Oh, Moses, I know you love to lecture me and call me “Barkley Junior,” but on this one I completely agree with you. I just did not spell it out because I thought it was just plain obvious, But apparently you do not think it is so obvious and I also understand that you like to think I am so s—-e that I did not understand that, giving you this wonderful opportunity to try to make yourself look all brilliant progressive, yet another opportunity to indulge in your ongoing hatred and sadism. Duh.
If you just/only understood how much I try to avoid some kind of friction with you. I try REALLY hard. You’re just only the most arrogant type of person, really, that I do hate, Just don’t tell me that if some segment of America’s society “is in essence” gettng FREE loans of money “it means nothing” because only your idiot grandchildren will “buy” that one.
Well, Moses, I did not say what you say I did. Why is it that you lie like Trump, and I mean a lot, especially when it is about me?
I was simply supporting your statement. I was noting a mechanism how the Fed was doing so by goosing the housing market by buying a lot of MBSs as an important part of QE (which portion of it has changed over time, but remains important). It really was a simple support and did not include the claim you claim I made.
No, Moses, you are constantly looking for stupid things to accuse me of and get your rocks off.
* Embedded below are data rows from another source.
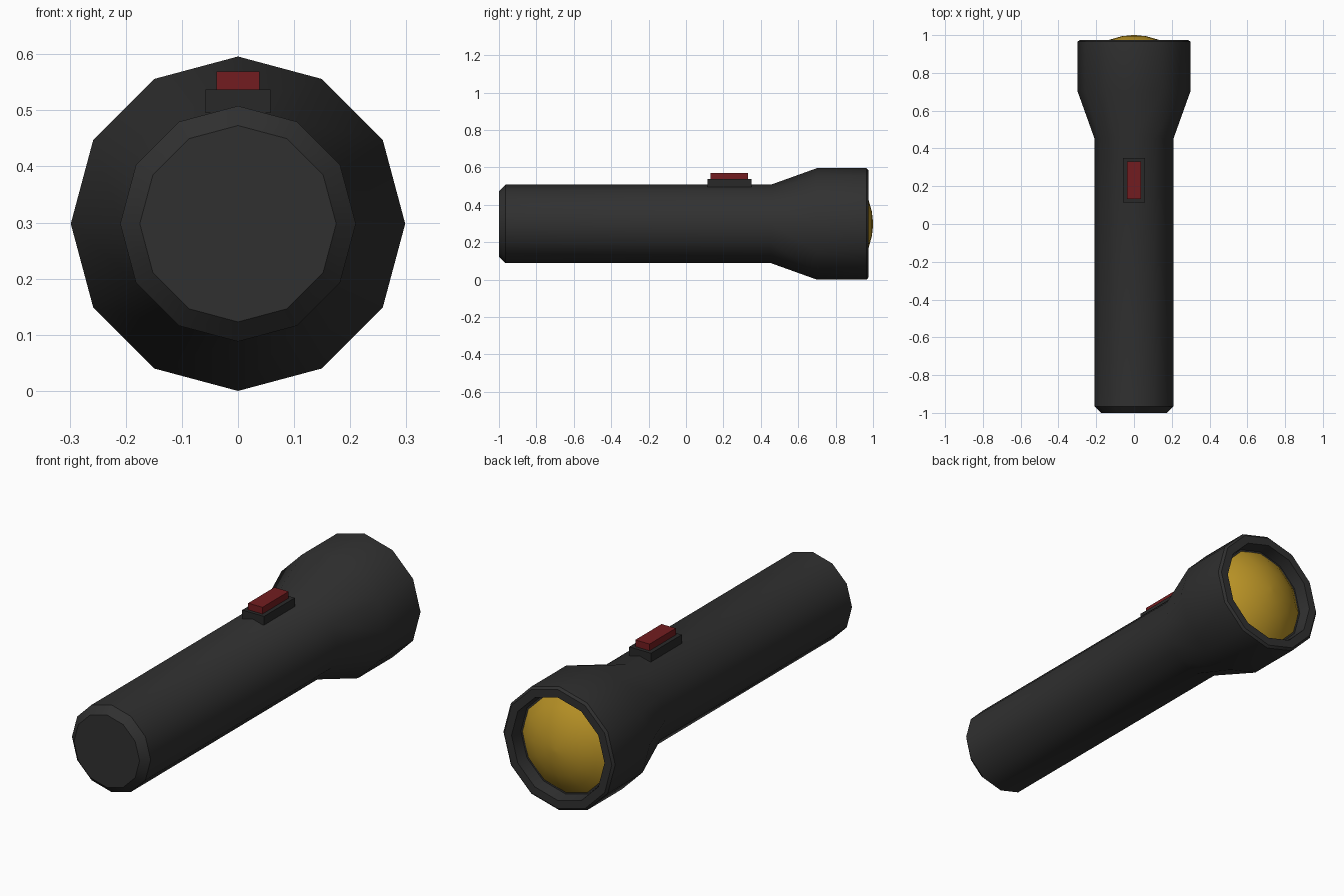
import bpy, bmesh, math
from mathutils import Matrix, Vector

if "Cube" in bpy.data.objects:
    bpy.data.objects.remove(bpy.data.objects["Cube"])

SIDES, AXIS_Z = 12, 0.298

def finish(bm, name, color, smooth=True):
    bmesh.ops.recalc_face_normals(bm, faces=bm.faces)
    mesh = bpy.data.meshes.new(name)
    bm.to_mesh(mesh)
    bm.free()
    ob = bpy.data.objects.new(name, mesh)
    bpy.context.collection.objects.link(ob)
    mat = bpy.data.materials.new(name + "_material")
    mat.diffuse_color = (*color, 1)
    mat.use_nodes = True
    mat.node_tree.nodes["Principled BSDF"].inputs["Base Color"].default_value = mat.diffuse_color
    mesh.materials.append(mat)
    if smooth:
        bpy.ops.object.select_all(action='DESELECT')
        ob.select_set(True)
        bpy.context.view_layer.objects.active = ob
        bpy.ops.object.shade_smooth_by_angle(angle=math.radians(35))
    return ob

def lathe(name, profile, color):
    """Turn (y, radius) points round the long axis and cap both ends."""
    bm = bmesh.new()
    rings = []
    for y, r in profile:
        rings.append([bm.verts.new((r * math.sin(a), y, AXIS_Z + r * math.cos(a)))
                      for a in (math.tau * i / SIDES for i in range(SIDES))])
    for a, b in zip(rings, rings[1:]):
        for i in range(SIDES):
            j = (i + 1) % SIDES
            bm.faces.new((a[i], a[j], b[j], b[i]))
    bm.faces.new(rings[0])
    bm.faces.new(rings[-1])
    return finish(bm, name, color)

def box(name, lo, hi, color):
    lo, hi = Vector(lo), Vector(hi)
    bm = bmesh.new()
    bmesh.ops.create_cube(bm, size=1, matrix=Matrix.Translation((lo + hi) / 2)
                          @ Matrix.Diagonal((*(hi - lo), 1)))
    return finish(bm, name, color, smooth=False)

BLACK, DARK = (0.03, 0.03, 0.03), (0.022, 0.022, 0.022)
RED, GOLD = (0.17, 0.012, 0.014), (0.5, 0.3, 0.02)

# Handle, flared head and recessed rim in one turned shell
lathe("body", [(-1, 0.175), (-0.965, 0.21), (0.455, 0.21), (0.70, 0.298),
               (0.965, 0.298), (0.975, 0.287), (0.975, 0.248), (0.915, 0.24)], BLACK)

# Domed lens, a shallow spherical cap
R = 0.36
lathe("lens", [(1 - R + math.sqrt(R * R - r * r), r)
               for r in (0.238, 0.19, 0.13, 0.065, 0.01)], GOLD)

# Switch
box("switch_base", (-0.058, 0.115, 0.495), (0.058, 0.35, 0.537), DARK)
box("switch_button", (-0.038, 0.132, 0.53), (0.038, 0.332, 0.569), RED)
It is sick, and it is increasingly ridiculous, and everybody can see it. You really are a worthless effed-up jerk.
I saw a B-52 today mid-afternoon. I’d say what fast food place I was at, but I don’t know if they like to keep the flight exercises under wraps. You can usually tell because they leave 4 streams of black smoke off of the wings, and most modern planes don’t have that black smoke. I think most of them are stationed in the Dakotas somewhere. Something kind of magical about them. Maybe there’s something kind of nostalgic or sentimental about them?? If you can be nostalgic about something that kills large numbers of humans. I mean I guess I can’t help but admire a machine that still has utility after multiple generations. It’s just something else. They sure are still loud as hell when flying semi-low~~but not in an annoying way, at least not annoying to my ears.